On Tuesday, Fossil Free Yale — the student group fighting for Yale to divest its $25 billion endowment from the fossil fuel industry — met with the Advisory Committee on Investor Responsibility for the eighth time in three years.

Four members of our group presented a new proposal for fossil fuel divestment. Our requests were simple: that the ACIR release a public statement in support of divestment, and that members of Fossil Free Yale be allowed to present our case directly to members of the Yale Corporation’s Committee on Investor Responsibility, with whom we have never been allowed to meet.

Following the presentation, Fossil Free Yale and 45 divestment supporters stood and left the meeting. Our abrupt departure was an expression of our frustration at the lack of administrative engagement and our assertion that divestment cannot wait.
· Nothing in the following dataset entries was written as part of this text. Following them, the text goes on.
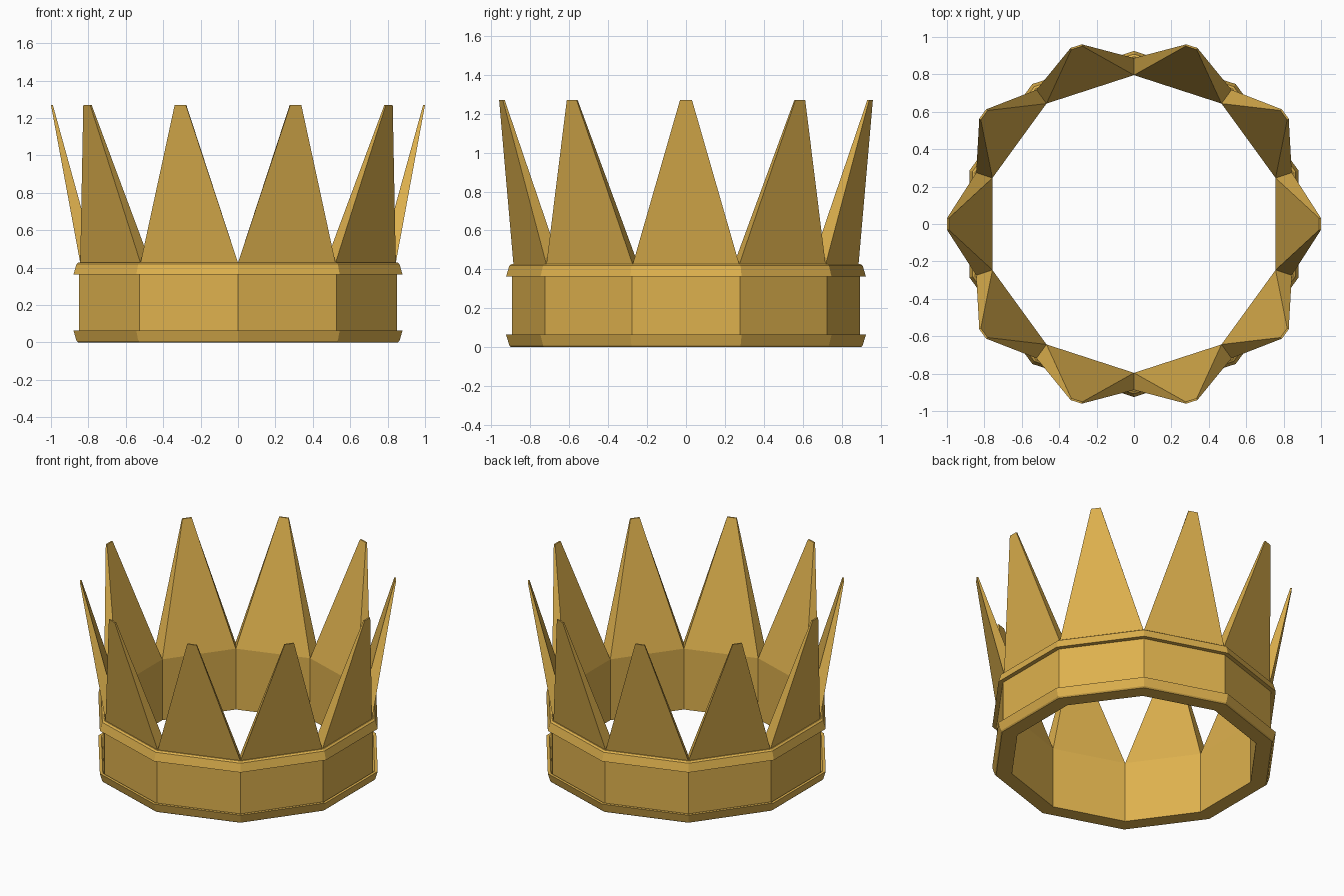
import bpy, bmesh, math

if "Cube" in bpy.data.objects:
    bpy.data.objects.remove(bpy.data.objects["Cube"])

SIDES = 10
STEP = 2 * math.pi / SIDES

gold = bpy.data.materials.new("gold")
gold.diffuse_color = (0.73, 0.44, 0.075, 1)
gold.use_nodes = True
gold.node_tree.nodes["Principled BSDF"].inputs["Base Color"].default_value = gold.diffuse_color


def finish(name, bm):
    bmesh.ops.recalc_face_normals(bm, faces=bm.faces)
    me = bpy.data.meshes.new(name)
    bm.to_mesh(me)
    bm.free()
    me.materials.append(gold)
    ob = bpy.data.objects.new(name, me)
    bpy.context.collection.objects.link(ob)


def corner(r, k, z):
    a = math.pi / 2 + k * STEP
    return (r * math.cos(a), r * math.sin(a), z)


def ring(name, profile):
    """Closed (radius, height) profile swept round the ten-sided crown."""
    bm = bmesh.new()
    loops = [[bm.verts.new(corner(r, k, z)) for r, z in profile] for k in range(SIDES)]
    n = len(profile)
    for k in range(SIDES):
        a, b = loops[k], loops[(k + 1) % SIDES]
        for i in range(n):
            j = (i + 1) % n
            bm.faces.new((a[i], a[j], b[j], b[i]))
    finish(name, bm)


def spike(k):
    """Tapered point standing on one side of the band, leaning outward."""
    bm = bmesh.new()
    z0, z1 = 0.425, 1.27
    base = [bm.verts.new(corner(r, i, z0))
            for r, i in ((0.887, k), (0.887, k + 1), (0.796, k + 1), (0.796, k))]
    a = math.pi / 2 + (k + 0.5) * STEP
    c, s = math.cos(a), math.sin(a)
    tip = [bm.verts.new((r * c - t * s, r * s + t * c, z1))
           for r, t in ((1.0, -0.031), (1.0, 0.031), (0.99, 0.031), (0.99, -0.031))]
    bm.faces.new(base)
    bm.faces.new(tip)
    for i in range(4):
        j = (i + 1) % 4
        bm.faces.new((base[i], base[j], tip[j], tip[i]))
    finish(f"spike_{k + 1}", bm)


# band and its flared trims
ring("band", [(0.796, 0), (0.895, 0), (0.895, 0.425), (0.796, 0.425)])
ring("bottom_trim", [(0.89, 0), (0.9, 0), (0.908, 0.008), (0.925, 0.064), (0.905, 0.064), (0.89, 0.045)])
ring("top_trim", [(0.89, 0.362), (0.925, 0.362), (0.908, 0.419), (0.895, 0.428), (0.885, 0.428)])

# ten points
for k in range(SIDES):
    spike(k)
We have traced and retraced our steps through the available administrative channels to dead end after dead end. We have written reports. We have written letters. We have collected signatures. We have acted. Yale is stalling.

Some people have told us that “this is how things work” or that “institutions don’t change overnight,” as though we aren’t aware. We are not surprised by the institutional inertia we have faced, but we refuse to accept Yale’s stagnancy because this inaction has real, unjust and deadly ramifications. We see this stagnancy as an unwillingness to take responsibility for the University’s very real role in the world beyond Yale. When confronted, the University demonstrated that they would rather arrest their students than engage in a challenging and crucial conversation.

The Corporation cannot continue to deflect divestment. For too long they have done so on the basis that the fossil fuel industry, in the CCIR’s words, does not cause “grave social injuries.” We know that this claim is false, or that it betrays a very dangerous understanding of who counts as being part of the social fabric in which one could be injured — i.e. who counts as people.

We know that Exxon, Shell and other fossil fuel companies have been covering up their knowledge of fossil fuels’ contributions to climate change. We know that Corporation member Charles Waterhouse Goodyear IV ’80, the previous CEO of BHP Billiton, which was owned by Shell, has a vested interest in turning a blind eye to grave social harms.

Let’s look at fracking sites, which disproportionately disregard the rights of low-income communities and communities of Color to a clean, healthy environment and drinking supply. Surely, recent events in Flint, Michigan demonstrate that this type of disregard is not singular.

The CCIR’s interpretation of “social injury” warrants further examination.

The Yale Corporation is content with our continuing investment in the fossil fuel industry, choosing willfully to ignore the industry’s sinister political role in climate denial, pollution and political corruption.

Yale has a huge endowment. This endowment allegedly exists to advance knowledge, to research and to teach. More broadly, in the words of the Yale College Mission Statement, the University should “develop [students’] intellectual, moral, civic and creative capacities to the fullest.” But our investment in an inherently damaging, exploitative and extractive industry entrenched in a network of shadow power reveals our institutional tendency to rely upon a limited “moral capacity,” a stinted moral imagination.

This stinted moral imagination occurs when the University becomes so preoccupied with an unquenchable profit motive that it does not consider the source of its money. The way we currently manage our endowment necessarily requires that we close our eyes to the injustice to which we contribute and stifle impertinent questions. We operate with a lack of systemic empathy.

Perhaps this is why FFY fights for fossil fuel divestment; if we don’t — and sometimes even if we do — we are guilty by association. The Yale Corporation’s demonstration that they don’t care about the source of their money makes us suspect that maybe they never have. Maybe this is the same limited moral imagination that allowed Yale’s first scholarships to be funded by slave-trading money. Perhaps it was the same drive that led Yale officials to oppose the construction of what would have been the country’s first black college in New Haven because, according to Yale officials in 1831, such an institution would have been “incompatible with the prosperity of Yale.” Maybe this limited moral imagination, which ascribes injustice as natural, has always been integral to the Yale we know, the Yale we love.

This is a terrifying possibility.

But this need not be the case. We have watched Next Yale expand the moral imagination of ourselves, the campus, the administration and beyond. We work for divestment not because we want to, but because we have to protect our own futures, protect our communities and imagine a better future. We need this moral imagination more than ever if we are ever to create restorative alternatives to the path we are on right now: one of unfettered extraction.

Fossil Free Yale will continue to build its movement of students, faculty and alumni until the Corporation divests. We imagine something better and we hope Yale will, too.

Cassandra Darrow is a sophomore in Calhoun College. Contact her at cassandra.darrow@yale.edu .